A full answer requires more careful source study, but it is clear enough that this is a phenomenon belonging to the reception of Dee’s work. One could say that it is the convergence of “Enoch reception” and “Dee reception”.This is correct, although Dee himself was certainly interested in ancient Enochiana. I discuss this question in the introduction to Old Testament Pseudepigrapha: More Noncanonical Scriptures vol. 1. Here is the paragraph:
In the early 1580s the English scholar and magus John Dee undertook an experiment with his "scryer," who went by the name of Edward Kelley, to try to acquire otherwise inaccessible knowledge by means of invoking and interrogating angels. Kelley, by peering into his "seer stone," mediated numerous conversations between these angels and Dee, and Dee left detailed transcripts of these encounters. He was told that the lost books of Esdras were still in the hands of the Jews. He was also told that he would be shown the lost books of Enoch quoted by Jude, but there is no record of this happening. Instead, the angels dictated a lengthy revelatory book called Liber Loagaeth, which was to restore all the lost holy books. Unfortunately, it is written in an "angelic" language (called "Enochian" by later followers of Dee) and, apart from a word or two here and there, no translation was ever forthcoming.As far as I can tell, the only ancient Enochic text that Dee knew was the quotation in Jude 14-15. He also, by the way, knew the Latin book of 2 Esdras (= 4-6 Ezra) and quoted it from time to time. My SBL paper this year discusses some phenomenological parallels between the angelic séances of Dee and Kelley and the visionary events described in 4 Ezra 14.
I may already have mentioned that Old Testament Pseudepigrapha: More Noncanonical Scriptures vol. 1 is forthcoming in the next few months.
On a related note, I got the following in the mail this week:

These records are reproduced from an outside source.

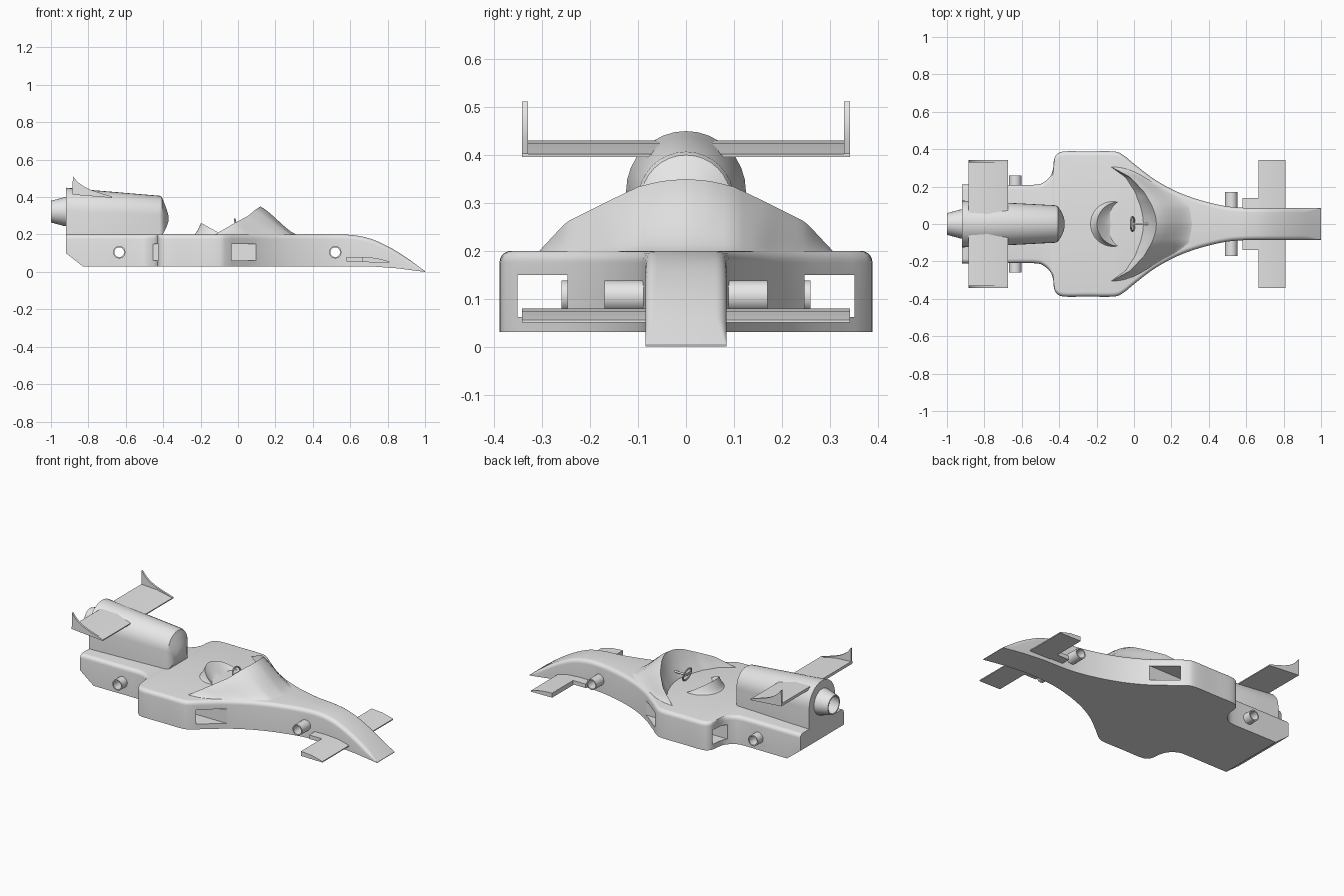
import bpy
import bmesh
from math import sin, cos, pi, radians
from mathutils import Vector, Matrix

if "Cube" in bpy.data.objects:
    bpy.data.objects.remove(bpy.data.objects["Cube"])

grey = bpy.data.materials.new("light_grey")
grey.use_nodes = True
grey.diffuse_color = (0.8, 0.8, 0.8, 1)
grey.node_tree.nodes["Principled BSDF"].inputs["Base Color"].default_value = (0.8, 0.8, 0.8, 1)


def finish(name, bm):
    """Turn a bmesh into a named grey object."""
    bmesh.ops.recalc_face_normals(bm, faces=bm.faces)
    mesh = bpy.data.meshes.new(name)
    bm.to_mesh(mesh)
    bm.free()
    mesh.materials.append(grey)
    obj = bpy.data.objects.new(name, mesh)
    bpy.context.collection.objects.link(obj)
    return obj


def loft(name, rings):
    """Skin closed rings of equal length and cap both ends."""
    bm = bmesh.new()
    rows = [[bm.verts.new(p) for p in ring] for ring in rings]
    n = len(rows[0])
    for a, b in zip(rows, rows[1:]):
        for i in range(n):
            j = (i + 1) % n
            bm.faces.new((a[i], a[j], b[j], b[i]))
    bm.faces.new(rows[0])
    bm.faces.new(rows[-1])
    return finish(name, bm)


def prism(name, profile, y0, y1):
    """Extrude an x-z profile across y."""
    return loft(name, [[(x, y, z) for x, z in profile] for y in (y0, y1)])


def box(name, x0, x1, y0, y1, z0, z1):
    return prism(name, [(x0, z0), (x1, z0), (x1, z1), (x0, z1)], y0, y1)


def rod(name, x, z, r, half):
    """Round bar running across the car."""
    turn = [2 * pi * i / 32 for i in range(32)]
    return prism(name, [(x + r * cos(a), z + r * sin(a)) for a in turn], -half, half)


def spline(points, steps=4):
    """Smooth curve through the points."""
    p = [Vector(q) for q in points]
    p = [p[0]] + p + [p[-1]]
    out = []
    for a, b, c, d in zip(p, p[1:], p[2:], p[3:]):
        for k in range(steps):
            t = k / steps
            out.append(b + (c - a) * t / 2 + (a * 2 - b * 5 + c * 4 - d) * t * t / 2
                       + (b * 3 - a - c * 3 + d) * t ** 3 / 2)
    return out + [p[-1]]


def lookup(table, x):
    """Linear reading of a sorted table."""
    if x <= table[0][0]:
        return table[0][1]
    for (a, u), (b, v) in zip(table, table[1:]):
        if x <= b:
            return u + (v - u) * (x - a) / (b - a)
    return table[-1][1]


def cut(obj, cutters):
    bpy.context.view_layer.objects.active = obj
    for c in cutters:
        mod = obj.modifiers.new("cut", 'BOOLEAN')
        mod.operation = 'DIFFERENCE'
        mod.solver = 'EXACT'
        mod.object = c
        bpy.ops.object.modifier_apply(modifier=mod.name)


DECK = 0.2

# Body shell, lofted along its length
outline = spline([(-0.92, 0.21), (-0.83, 0.21), (-0.7, 0.21), (-0.53, 0.21), (-0.48, 0.225),
                  (-0.445, 0.26), (-0.432, 0.3), (-0.428, 0.34), (-0.415, 0.37), (-0.375, 0.388),
                  (-0.25, 0.388), (-0.11, 0.388), (-0.06, 0.37), (0, 0.322), (0.1, 0.245),
                  (0.2, 0.187), (0.3, 0.145), (0.4, 0.115), (0.5, 0.094), (0.6, 0.086),
                  (0.7, 0.085), (0.8, 0.085), (0.9, 0.085), (1, 0.085)])
top_line = [tuple(v) for v in spline([(0.5, DECK), (0.6, 0.198), (0.7, 0.18), (0.8, 0.137),
                                      (0.9, 0.077), (1, 0.003)])]
base_line = [(-0.92, 0.1), (-0.83, 0.03), (0.7, 0.03), (0.85, 0.019), (1, 0)]
rings = []
for x, w in outline:
    top, low = lookup(top_line, x), lookup(base_line, x)
    r = min(0.024, (top - low) * 0.45)
    half = [(w, low)]
    for k in range(6):
        a = pi / 2 * k / 5
        half.append((w - r + r * cos(a), top - r + r * sin(a)))
    rings.append([(x, y, z) for y, z in half] + [(x, -y, z) for y, z in reversed(half)])
body = loft("body_shell", rings)

# Side ducts and hollow axle tubes
front_axle = rod("front_axle_tube", 0.52, 0.105, 0.033, 0.17)
rear_axle = rod("rear_axle_tube", -0.635, 0.105, 0.033, 0.26)
front_bore = rod("front_bore", 0.52, 0.105, 0.026, 0.6)
rear_bore = rod("rear_bore", -0.635, 0.105, 0.026, 0.6)
ducts = [box("duct_cutter", -0.52, 0.3, min(s * 0.247, s * 0.352), max(s * 0.247, s * 0.352),
             0.062, 0.15) for s in (-1, 1)]
cut(body, ducts + [front_bore, rear_bore])
cut(front_axle, [front_bore])
cut(rear_axle, [rear_bore])
for helper in ducts + [front_bore, rear_bore]:
    bpy.data.objects.remove(helper)

# Cockpit cowl: a raised crescent with a sharp rim
rim_x = [(0, 0.12), (0.05, 0.114), (0.1, 0.095), (0.17, 0.055), (0.25, -0.02), (0.31, -0.13)]
rim_z = [(0, 0.35), (0.05, 0.346), (0.1, 0.334), (0.17, 0.3), (0.25, 0.26), (0.308, 0.198)]
edge_x = [(0, 0.34), (0.1, 0.325), (0.145, 0.27), (0.187, 0.185), (0.245, 0.085), (0.31, -0.01)]
rings = []
for i in range(-24, 25):
    y = 0.308 * sin(pi / 2 * i / 24)
    d = abs(y)
    xr, zr, xf = lookup(rim_x, d), lookup(rim_z, d), lookup(edge_x, d)
    xi = xr - 0.07 * (1 - (d / 0.31) ** 2) - 0.004
    foot = DECK - 0.008
    ring = []
    for k in range(9):
        u = k / 8
        ring.append((xf + (xr - xf) * u, y, foot + (zr - foot) * (0.5 * u ** 1.5 + 0.5 * u * u * (3 - 2 * u))))
    for k in range(1, 5):
        u = k / 4
        ring.append((xr + (xi - xr) * u, y, zr + (foot - zr) * u ** 0.8))
    rings.append(ring)
loft("cockpit_cowl", rings)

# Headrest: a crescent lip behind the seat
rings = []
for i in range(25):
    a = pi / 2 + pi * (i + 0.5) / 25
    c = abs(cos(a))
    ring = []
    for k in range(-5, 6):
        u = k / 5
        r = 0.118 + (0.04 if u > 0 else 0.085) * c * u
        z = DECK - 0.004 + 0.066 * c * (1 - abs(u)) ** 1.5
        ring.append((-0.08 + r * cos(a), r * sin(a), z))
    rings.append(ring)
loft("headrest", rings)

# Steering wheel and column
bpy.ops.mesh.primitive_torus_add(major_radius=0.038, minor_radius=0.005, major_segments=24,
                                 minor_segments=8, location=(-0.008, 0, 0.245),
                                 rotation=(0, radians(75), 0))
wheel = bpy.context.object
wheel.name = "steering_wheel"
wheel.data.materials.append(grey)
bm = bmesh.new()
bmesh.ops.create_cone(bm, cap_ends=True, segments=12, radius1=0.006, radius2=0.006, depth=0.1,
                      matrix=Matrix.Translation((0.04, 0, 0.24)) @ Matrix.Rotation(pi / 2, 4, 'Y'))
finish("steering_column", bm)
box("steering_spoke", -0.012, -0.004, -0.037, 0.037, 0.24, 0.25)

# Engine cover: arched sections (x, half width, top, base)
rings = []
for x, w, top, base in [(-0.92, 0.125, 0.45, 0.19), (-0.8, 0.12, 0.439, 0.19),
                        (-0.42, 0.1, 0.407, 0.19), (-0.407, 0.094, 0.4, 0.195),
                        (-0.395, 0.077, 0.37, 0.215), (-0.38, 0.05, 0.33, 0.245),
                        (-0.372, 0.02, 0.3, 0.27)]:
    ring = [(x, w, base)]
    for k in range(17):
        a = pi * k / 16
        ring.append((x, w * cos(a), top - w + w * sin(a)))
    rings.append(ring + [(x, -w, base)])
loft("engine_cover", rings)

# Exhaust nozzle with an open mouth
rings = []
for x, r in [(-0.9, 0.078), (-0.925, 0.078), (-1, 0.058), (-1, 0.051), (-0.93, 0.06)]:
    rings.append([(x, r * cos(pi * k / 16), 0.322 + r * sin(pi * k / 16)) for k in range(32)])
loft("exhaust_nozzle", rings)

# Rear wing and its swept endplates
prism("rear_wing", [(-0.885, 0.413), (-0.675, 0.396), (-0.675, 0.402), (-0.78, 0.424),
                    (-0.885, 0.43)], -0.335, 0.335)
sweep = [tuple(v) for v in spline([(-0.883, 0.512), (-0.85, 0.475), (-0.79, 0.44), (-0.675, 0.403)])]
for side, s in (("left", 1), ("right", -1)):
    prism(side + "_rear_endplate", sweep + [(-0.675, 0.396), (-0.885, 0.413)], s * 0.33, s * 0.342)

# Front wing and its inner mounting block
prism("front_wing", [(0.665, 0.052), (0.81, 0.05), (0.81, 0.056), (0.74, 0.074), (0.665, 0.08)],
      -0.342, 0.342)
box("front_wing_mount", 0.58, 0.67, -0.14, 0.14, 0.056, 0.08)

# Smooth shading with crisp edges on every part
bpy.ops.object.select_all(action='DESELECT')
for obj in bpy.context.scene.objects:
    if obj.type == 'MESH':
        obj.select_set(True)
        bpy.context.view_layer.objects.active = obj
bpy.ops.object.shade_smooth_by_angle(angle=radians(32))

Aaron Leitch, The Angelical Language, Volume I: The Complete History and Mythos of the Tongue of Angels and Volume II: An Encyclopedic Lexicon of the Tongue of Angels (Llewellyn, 2010)An interesting review and compendium by a modern practitioner.